  6. a b Shaw Lacy: Modeling the Efficacy of the Ganga Action Plan's Restoration of the Ganga River, India ( Memento of the original from January 28, 2012 in the Internet Archive ) Info: The archive link was inserted automatically and has not yet been checked. Please check the original and archive link according to the instructions and then remove this notice. (PDF; 5.5 MB) 2006, p. 53. @1@ 2Template: Webachiv / IABot /
  7. Jun Jian, Peter J. Webster, Carlos D. Hoyos: Large-scale controls on Ganges and Brahmaputra river discharge on intraseasonal and seasonal time-scales. (PDF; 4.1 MB) Quarterly Journ. R. Meteorol. Soc. 135, pp. 353-370, Atlanta 2009.
  8. Singh, Hasnain: Major ion chemistry and weathering control in a high altitude basin: Alaknanda River, Garhwal Himalaya, India ( Memento of the original from February 1, 2012 in the Internet Archive ) Info: The archive link was automatically inserted and not yet checked. Please check the original and archive link according to the instructions and then remove this notice. (PDF; 1.3 MB), 1998; Arun Kumar: Assessment of Cumulative Impact of Hydropower Projects in Alaknanda and Bhagirathi Basins (PDF; 5.6 MB), Chapter 7 Hydrology March 30, 2011 @1@ 2Template: Webachiv / IABot /
  9. Measured in aerial photo material from Google Earth over the longest river route with tributary Dharani Gad. Length from Gaumukh : 240 km
  10. a b c d e f Sharad K. Jain, Pushpendra K. Agarwal, Vijay P. Singh: Hydrology and water resources of India. New York 2007
  12. The Ganges at Farakka
  13. VN Mikhailov, MA Dotsenko: Processes of Delta Formation in the Mouth Area of ​​the Ganges and Brahmaputra Rivers ( Memento of the original from April 25, 2016 in the Internet Archive ) Info: The archive link was inserted automatically and has not yet been checked. Please check the original and archive link according to the instructions and then remove this notice. (PDF; 444 kB)  @1@ 2Template: Webachiv / IABot /
  14. Ganga Action Plan ( Memento of the original from March 4, 2012 in the Internet Archive ) Info: The archive link was inserted automatically and has not yet been checked. Please check the original and archive link according to the instructions and then remove this notice. @1@ 2Template: Webachiv / IABot /
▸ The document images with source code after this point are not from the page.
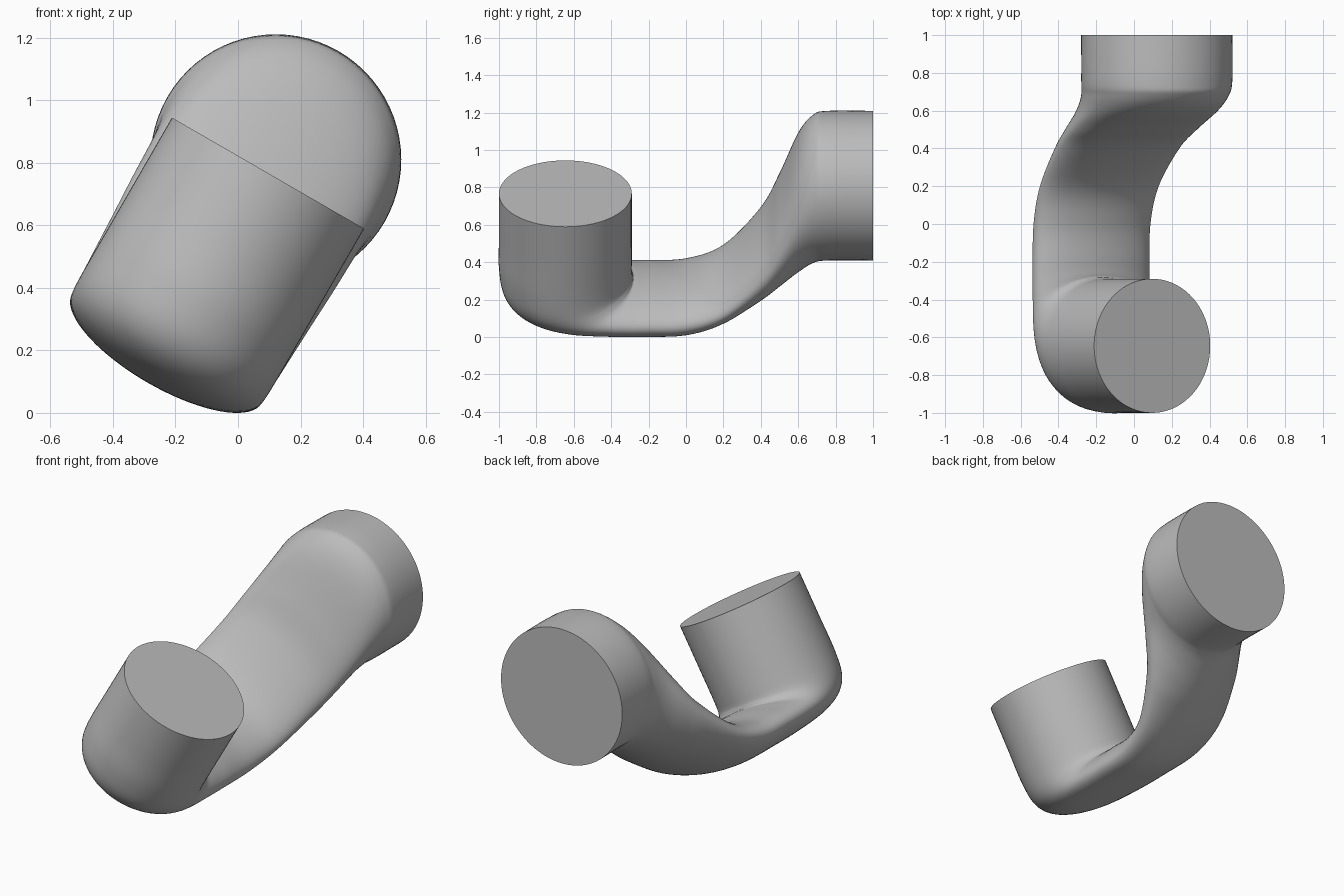
import bpy, bmesh, math
from mathutils import Vector

cube = bpy.data.objects.get("Cube")
if cube:
    bpy.data.objects.remove(cube)

SIDES, STEPS = 72, 8
TILT = math.radians(30)
ACROSS = Vector((math.cos(TILT), 0, -math.sin(TILT)))
RISE = Vector((math.sin(TILT), 0, math.cos(TILT)))
DEPTH = Vector((0, 1, 0))
MID = -0.3

# Pipe stations in the tilted symmetry plane:
# outer depth, outer rise, inner depth, inner rise, half width
stations = [Vector(s) for s in (
    (-1, .712, -.29, .712, .355),
    (-1, .45, -.29, .45, .355),
    (-1, .25, -.29, .28, .355),
    (-.97, .1, -.29, .22, .355),
    (-.88, .01, -.285, .2, .354),
    (-.72, -.04, -.28, .19, .352),
    (-.5, -.058, -.26, .19, .35),
    (-.25, -.06, -.2, .19, .35),
    (0, -.05, 0, .2, .35),
    (.2, .02, .2, .285, .355),
    (.4, .14, .4, .54, .363),
    (.5, .21, .5, .766, .37),
    (.6, .285, .6, 1.03, .376),
    (.68, .342, .68, 1.14, .388),
    (.76, .361, .76, 1.161, .4),
    (1, .361, 1, 1.161, .4),
)]


def blend(a, b, c, d, t):
    """Smooth interpolation between b and c."""
    return b + (c - a) * (t / 2) + (a * 2 - b * 5 + c * 4 - d) * (t * t / 2) \
        + (b * 3 - a - c * 3 + d) * (t ** 3 / 2)


def section(bm, s):
    """One elliptical ring spanning the outer and inner edges."""
    outer = DEPTH * s[0] + RISE * s[1]
    inner = DEPTH * s[2] + RISE * s[3]
    centre, half = (outer + inner) / 2 + ACROSS * MID, (inner - outer) / 2
    ring = []
    for i in range(SIDES):
        a = math.tau * i / SIDES
        ring.append(bm.verts.new(centre + half * math.cos(a) + ACROSS * (s[4] * math.sin(a))))
    return ring


# Loft the bent pipe through all stations
bm = bmesh.new()
ends = [stations[0]] + stations + [stations[-1]]
rings = []
for k in range(len(stations) - 1):
    for j in range(STEPS):
        rings.append(section(bm, blend(*ends[k:k + 4], j / STEPS)))
rings.append(section(bm, stations[-1]))
for r, q in zip(rings, rings[1:]):
    for i in range(SIDES):
        n = (i + 1) % SIDES
        bm.faces.new((r[i], r[n], q[n], q[i]))

# Flat end caps
bm.faces.new(rings[0][::-1])
bm.faces.new(rings[-1])
bmesh.ops.recalc_face_normals(bm, faces=bm.faces)
mesh = bpy.data.meshes.new("bent_pipe")
bm.to_mesh(mesh)
bm.free()

# Plain grey material
grey = bpy.data.materials.new("plain_grey")
grey.use_nodes = True
grey.diffuse_color = (.5, .5, .5, 1)
grey.node_tree.nodes["Principled BSDF"].inputs["Base Color"].default_value = (.5, .5, .5, 1)
mesh.materials.append(grey)

pipe = bpy.data.objects.new("bent_pipe", mesh)
bpy.context.collection.objects.link(pipe)
bpy.context.view_layer.objects.active = pipe
pipe.select_set(True)
bpy.ops.object.shade_smooth_by_angle(angle=math.radians(40))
  15. Michael Safi, agencies: Ganges and Yamuna rivers granted same legal rights as human beings . In: The Guardian . March 21, 2017, ISSN  0261-3077 ( [accessed March 26, 2019]).